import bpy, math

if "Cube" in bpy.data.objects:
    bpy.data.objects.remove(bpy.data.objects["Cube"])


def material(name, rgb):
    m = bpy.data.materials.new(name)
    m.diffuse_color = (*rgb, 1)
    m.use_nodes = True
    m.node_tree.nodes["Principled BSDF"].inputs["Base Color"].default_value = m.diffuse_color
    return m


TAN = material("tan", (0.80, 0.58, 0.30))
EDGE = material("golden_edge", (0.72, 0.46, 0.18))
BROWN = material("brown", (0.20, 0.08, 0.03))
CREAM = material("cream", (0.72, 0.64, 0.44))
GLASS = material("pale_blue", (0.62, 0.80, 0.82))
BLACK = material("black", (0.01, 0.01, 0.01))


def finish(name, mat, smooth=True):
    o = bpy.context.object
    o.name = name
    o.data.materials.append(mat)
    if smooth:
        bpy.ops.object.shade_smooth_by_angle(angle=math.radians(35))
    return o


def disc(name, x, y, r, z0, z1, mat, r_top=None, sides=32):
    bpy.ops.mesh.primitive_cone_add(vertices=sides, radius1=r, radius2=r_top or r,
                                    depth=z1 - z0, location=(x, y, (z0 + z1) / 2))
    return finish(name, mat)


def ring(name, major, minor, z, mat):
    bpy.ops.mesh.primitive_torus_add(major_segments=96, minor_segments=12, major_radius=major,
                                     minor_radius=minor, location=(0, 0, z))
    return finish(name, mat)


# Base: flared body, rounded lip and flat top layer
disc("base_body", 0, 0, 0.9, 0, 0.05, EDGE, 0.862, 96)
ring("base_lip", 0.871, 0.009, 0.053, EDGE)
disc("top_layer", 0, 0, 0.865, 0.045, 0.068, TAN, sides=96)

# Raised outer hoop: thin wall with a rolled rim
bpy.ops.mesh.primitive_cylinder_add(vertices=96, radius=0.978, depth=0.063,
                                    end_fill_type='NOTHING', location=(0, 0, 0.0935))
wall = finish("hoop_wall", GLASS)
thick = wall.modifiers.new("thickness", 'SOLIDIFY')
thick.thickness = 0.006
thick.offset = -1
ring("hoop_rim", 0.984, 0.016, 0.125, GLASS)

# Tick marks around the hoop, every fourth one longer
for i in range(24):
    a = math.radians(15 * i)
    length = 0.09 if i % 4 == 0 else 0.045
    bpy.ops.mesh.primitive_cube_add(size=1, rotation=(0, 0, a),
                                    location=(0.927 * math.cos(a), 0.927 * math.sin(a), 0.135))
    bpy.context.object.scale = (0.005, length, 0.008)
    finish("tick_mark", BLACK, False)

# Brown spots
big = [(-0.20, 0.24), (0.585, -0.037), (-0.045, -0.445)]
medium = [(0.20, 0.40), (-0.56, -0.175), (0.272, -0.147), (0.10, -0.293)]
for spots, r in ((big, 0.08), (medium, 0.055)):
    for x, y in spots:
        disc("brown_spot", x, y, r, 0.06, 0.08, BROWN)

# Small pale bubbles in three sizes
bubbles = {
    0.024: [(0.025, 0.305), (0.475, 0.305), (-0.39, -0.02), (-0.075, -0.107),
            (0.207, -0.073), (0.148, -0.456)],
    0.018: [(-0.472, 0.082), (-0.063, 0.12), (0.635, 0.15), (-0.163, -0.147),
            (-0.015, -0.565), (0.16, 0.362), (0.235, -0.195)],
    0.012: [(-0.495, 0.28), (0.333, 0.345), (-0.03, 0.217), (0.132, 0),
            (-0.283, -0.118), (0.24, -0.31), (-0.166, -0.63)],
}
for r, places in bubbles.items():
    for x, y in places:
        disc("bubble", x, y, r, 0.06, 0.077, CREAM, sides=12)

☆ ☆ ☆

ACTIVITY
Could you give the number of lines in the entries that contain the string "mesh"? Only the number, please.

WRITTEN REPLY
4